■ EXERCISE DATA
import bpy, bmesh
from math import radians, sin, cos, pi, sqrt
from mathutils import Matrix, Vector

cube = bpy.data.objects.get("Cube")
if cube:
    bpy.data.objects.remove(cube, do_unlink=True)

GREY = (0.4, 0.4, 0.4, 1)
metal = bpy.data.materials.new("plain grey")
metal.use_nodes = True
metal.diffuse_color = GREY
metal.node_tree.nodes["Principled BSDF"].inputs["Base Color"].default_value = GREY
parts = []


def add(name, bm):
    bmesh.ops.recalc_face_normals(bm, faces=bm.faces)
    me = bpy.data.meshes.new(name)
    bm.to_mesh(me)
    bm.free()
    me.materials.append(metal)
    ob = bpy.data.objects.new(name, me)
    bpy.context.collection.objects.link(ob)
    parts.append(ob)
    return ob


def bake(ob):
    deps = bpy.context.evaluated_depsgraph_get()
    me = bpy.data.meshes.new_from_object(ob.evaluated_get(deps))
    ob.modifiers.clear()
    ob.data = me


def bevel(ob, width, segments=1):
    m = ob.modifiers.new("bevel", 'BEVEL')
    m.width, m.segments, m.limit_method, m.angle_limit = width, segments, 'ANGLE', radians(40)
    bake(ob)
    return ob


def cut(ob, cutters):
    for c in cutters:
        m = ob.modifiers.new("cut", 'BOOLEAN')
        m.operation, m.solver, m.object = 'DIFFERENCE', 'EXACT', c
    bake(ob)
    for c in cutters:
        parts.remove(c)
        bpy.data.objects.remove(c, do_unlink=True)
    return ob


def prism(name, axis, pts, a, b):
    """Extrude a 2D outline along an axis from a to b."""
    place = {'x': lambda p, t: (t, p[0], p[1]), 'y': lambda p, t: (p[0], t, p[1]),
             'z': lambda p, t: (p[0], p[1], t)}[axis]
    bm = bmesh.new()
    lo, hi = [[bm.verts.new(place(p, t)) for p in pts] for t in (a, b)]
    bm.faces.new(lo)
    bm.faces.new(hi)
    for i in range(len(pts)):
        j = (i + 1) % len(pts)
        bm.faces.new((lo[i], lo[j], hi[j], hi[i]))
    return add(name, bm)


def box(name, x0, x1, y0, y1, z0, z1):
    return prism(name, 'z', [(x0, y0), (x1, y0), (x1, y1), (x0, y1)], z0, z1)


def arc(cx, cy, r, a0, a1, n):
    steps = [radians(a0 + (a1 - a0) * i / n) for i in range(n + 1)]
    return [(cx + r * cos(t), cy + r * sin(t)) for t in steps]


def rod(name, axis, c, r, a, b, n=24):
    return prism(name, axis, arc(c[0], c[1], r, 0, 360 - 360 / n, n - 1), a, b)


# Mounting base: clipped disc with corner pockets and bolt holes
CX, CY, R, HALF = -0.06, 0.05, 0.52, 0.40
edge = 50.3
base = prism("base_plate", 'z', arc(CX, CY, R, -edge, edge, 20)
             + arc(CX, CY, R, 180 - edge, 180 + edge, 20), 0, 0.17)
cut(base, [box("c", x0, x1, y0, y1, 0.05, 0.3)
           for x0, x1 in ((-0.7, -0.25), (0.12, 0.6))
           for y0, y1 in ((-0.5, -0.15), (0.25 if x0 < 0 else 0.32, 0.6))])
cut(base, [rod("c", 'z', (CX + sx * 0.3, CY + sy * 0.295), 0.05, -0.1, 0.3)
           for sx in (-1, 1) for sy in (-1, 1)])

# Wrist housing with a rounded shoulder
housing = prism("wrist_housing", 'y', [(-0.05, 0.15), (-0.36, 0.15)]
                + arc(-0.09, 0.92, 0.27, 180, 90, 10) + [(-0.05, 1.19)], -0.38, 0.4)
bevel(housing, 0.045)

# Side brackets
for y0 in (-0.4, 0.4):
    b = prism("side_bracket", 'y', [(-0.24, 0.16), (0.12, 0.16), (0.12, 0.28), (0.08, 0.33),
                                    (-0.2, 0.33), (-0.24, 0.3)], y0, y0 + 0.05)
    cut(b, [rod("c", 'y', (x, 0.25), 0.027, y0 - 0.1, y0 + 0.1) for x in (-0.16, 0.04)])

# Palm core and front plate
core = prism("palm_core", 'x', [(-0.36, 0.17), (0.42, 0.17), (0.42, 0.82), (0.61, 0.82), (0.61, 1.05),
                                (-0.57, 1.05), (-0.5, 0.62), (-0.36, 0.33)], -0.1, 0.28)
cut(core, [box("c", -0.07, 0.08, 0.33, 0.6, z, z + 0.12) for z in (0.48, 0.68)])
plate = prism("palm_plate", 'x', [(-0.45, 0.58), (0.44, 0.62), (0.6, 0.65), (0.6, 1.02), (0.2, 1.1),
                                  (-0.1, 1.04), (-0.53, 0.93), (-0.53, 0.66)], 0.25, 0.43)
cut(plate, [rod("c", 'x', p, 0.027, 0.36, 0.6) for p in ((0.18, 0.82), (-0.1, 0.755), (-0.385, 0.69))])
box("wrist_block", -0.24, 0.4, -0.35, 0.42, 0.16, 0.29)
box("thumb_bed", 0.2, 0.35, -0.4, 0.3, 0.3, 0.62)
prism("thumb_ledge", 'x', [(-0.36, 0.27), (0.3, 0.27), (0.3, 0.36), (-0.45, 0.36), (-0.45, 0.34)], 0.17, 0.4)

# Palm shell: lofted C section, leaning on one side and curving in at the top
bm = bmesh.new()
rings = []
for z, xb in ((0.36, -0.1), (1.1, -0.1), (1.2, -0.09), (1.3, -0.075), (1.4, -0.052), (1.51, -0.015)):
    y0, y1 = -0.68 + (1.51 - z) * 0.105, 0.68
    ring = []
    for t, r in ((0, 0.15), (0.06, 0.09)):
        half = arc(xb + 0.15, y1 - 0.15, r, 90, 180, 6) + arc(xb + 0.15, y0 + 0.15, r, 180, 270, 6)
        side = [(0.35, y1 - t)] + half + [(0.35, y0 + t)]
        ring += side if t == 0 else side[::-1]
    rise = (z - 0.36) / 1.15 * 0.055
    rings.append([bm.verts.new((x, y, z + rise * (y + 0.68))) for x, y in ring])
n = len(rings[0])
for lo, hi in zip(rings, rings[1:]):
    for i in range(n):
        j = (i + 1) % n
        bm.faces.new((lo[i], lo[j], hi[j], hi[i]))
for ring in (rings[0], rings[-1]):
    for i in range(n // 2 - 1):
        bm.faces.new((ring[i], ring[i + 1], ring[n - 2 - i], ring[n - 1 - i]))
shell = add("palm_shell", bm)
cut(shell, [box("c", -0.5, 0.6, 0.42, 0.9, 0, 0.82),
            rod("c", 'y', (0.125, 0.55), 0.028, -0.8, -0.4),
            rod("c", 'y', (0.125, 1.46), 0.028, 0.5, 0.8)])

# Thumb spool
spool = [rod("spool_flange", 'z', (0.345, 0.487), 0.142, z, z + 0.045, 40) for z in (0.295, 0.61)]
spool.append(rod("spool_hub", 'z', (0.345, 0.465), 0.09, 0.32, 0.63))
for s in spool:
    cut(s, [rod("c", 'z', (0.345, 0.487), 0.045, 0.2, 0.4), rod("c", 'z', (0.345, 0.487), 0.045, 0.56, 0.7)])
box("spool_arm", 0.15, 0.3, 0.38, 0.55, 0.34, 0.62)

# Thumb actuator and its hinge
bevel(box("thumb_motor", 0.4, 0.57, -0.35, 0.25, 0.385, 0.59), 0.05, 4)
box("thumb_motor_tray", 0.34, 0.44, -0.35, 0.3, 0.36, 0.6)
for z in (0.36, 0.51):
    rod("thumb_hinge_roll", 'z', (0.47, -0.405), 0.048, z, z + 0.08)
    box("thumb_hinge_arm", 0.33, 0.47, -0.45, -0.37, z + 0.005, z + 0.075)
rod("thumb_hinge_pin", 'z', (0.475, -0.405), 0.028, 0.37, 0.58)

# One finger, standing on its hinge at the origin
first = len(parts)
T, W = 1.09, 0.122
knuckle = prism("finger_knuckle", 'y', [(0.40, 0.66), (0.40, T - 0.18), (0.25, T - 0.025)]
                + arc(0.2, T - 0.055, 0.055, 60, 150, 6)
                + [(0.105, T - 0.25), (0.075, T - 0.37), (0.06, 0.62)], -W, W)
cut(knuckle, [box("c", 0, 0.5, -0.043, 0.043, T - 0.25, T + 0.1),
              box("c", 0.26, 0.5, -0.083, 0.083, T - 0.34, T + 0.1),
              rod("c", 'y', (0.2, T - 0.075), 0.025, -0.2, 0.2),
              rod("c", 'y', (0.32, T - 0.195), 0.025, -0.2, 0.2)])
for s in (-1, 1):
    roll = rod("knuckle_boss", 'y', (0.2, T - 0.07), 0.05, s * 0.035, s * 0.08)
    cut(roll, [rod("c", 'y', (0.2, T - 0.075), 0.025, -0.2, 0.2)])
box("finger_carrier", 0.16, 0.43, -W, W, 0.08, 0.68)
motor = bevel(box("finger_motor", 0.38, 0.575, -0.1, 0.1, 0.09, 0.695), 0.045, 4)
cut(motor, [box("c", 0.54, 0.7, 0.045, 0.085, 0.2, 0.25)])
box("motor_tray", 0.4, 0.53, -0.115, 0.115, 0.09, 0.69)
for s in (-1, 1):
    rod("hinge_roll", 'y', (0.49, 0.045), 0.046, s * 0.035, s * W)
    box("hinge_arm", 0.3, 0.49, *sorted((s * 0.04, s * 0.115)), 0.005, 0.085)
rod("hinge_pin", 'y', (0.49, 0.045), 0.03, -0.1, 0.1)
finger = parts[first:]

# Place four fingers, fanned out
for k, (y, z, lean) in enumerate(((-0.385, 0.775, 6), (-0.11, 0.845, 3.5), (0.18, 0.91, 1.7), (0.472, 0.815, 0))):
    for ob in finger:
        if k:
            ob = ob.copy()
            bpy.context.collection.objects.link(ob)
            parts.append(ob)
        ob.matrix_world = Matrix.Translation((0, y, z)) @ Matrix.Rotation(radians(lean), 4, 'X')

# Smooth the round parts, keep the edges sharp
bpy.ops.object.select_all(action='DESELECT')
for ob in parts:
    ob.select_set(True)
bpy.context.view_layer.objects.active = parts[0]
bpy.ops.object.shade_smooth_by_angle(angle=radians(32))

■ WORK TASK
All that is needed is the exact run of lines above from the line containing "ob = bpy.data.objects.new(name, me)" through the line containing "# Mounting base: clipped", both of them included.

■ SOLUTION
    ob = bpy.data.objects.new(name, me)
    bpy.context.collection.objects.link(ob)
    parts.append(ob)
    return ob


def bake(ob):
    deps = bpy.context.evaluated_depsgraph_get()
    me = bpy.data.meshes.new_from_object(ob.evaluated_get(deps))
    ob.modifiers.clear()
    ob.data = me


def bevel(ob, width, segments=1):
    m = ob.modifiers.new("bevel", 'BEVEL')
    m.width, m.segments, m.limit_method, m.angle_limit = width, segments, 'ANGLE', radians(40)
    bake(ob)
    return ob


def cut(ob, cutters):
    for c in cutters:
        m = ob.modifiers.new("cut", 'BOOLEAN')
        m.operation, m.solver, m.object = 'DIFFERENCE', 'EXACT', c
    bake(ob)
    for c in cutters:
        parts.remove(c)
        bpy.data.objects.remove(c, do_unlink=True)
    return ob


def prism(name, axis, pts, a, b):
    """Extrude a 2D outline along an axis from a to b."""
    place = {'x': lambda p, t: (t, p[0], p[1]), 'y': lambda p, t: (p[0], t, p[1]),
             'z': lambda p, t: (p[0], p[1], t)}[axis]
    bm = bmesh.new()
    lo, hi = [[bm.verts.new(place(p, t)) for p in pts] for t in (a, b)]
    bm.faces.new(lo)
    bm.faces.new(hi)
    for i in range(len(pts)):
        j = (i + 1) % len(pts)
        bm.faces.new((lo[i], lo[j], hi[j], hi[i]))
    return add(name, bm)


def box(name, x0, x1, y0, y1, z0, z1):
    return prism(name, 'z', [(x0, y0), (x1, y0), (x1, y1), (x0, y1)], z0, z1)


def arc(cx, cy, r, a0, a1, n):
    steps = [radians(a0 + (a1 - a0) * i / n) for i in range(n + 1)]
    return [(cx + r * cos(t), cy + r * sin(t)) for t in steps]


def rod(name, axis, c, r, a, b, n=24):
    return prism(name, axis, arc(c[0], c[1], r, 0, 360 - 360 / n, n - 1), a, b)


# Mounting base: clipped disc with corner pockets and bolt holes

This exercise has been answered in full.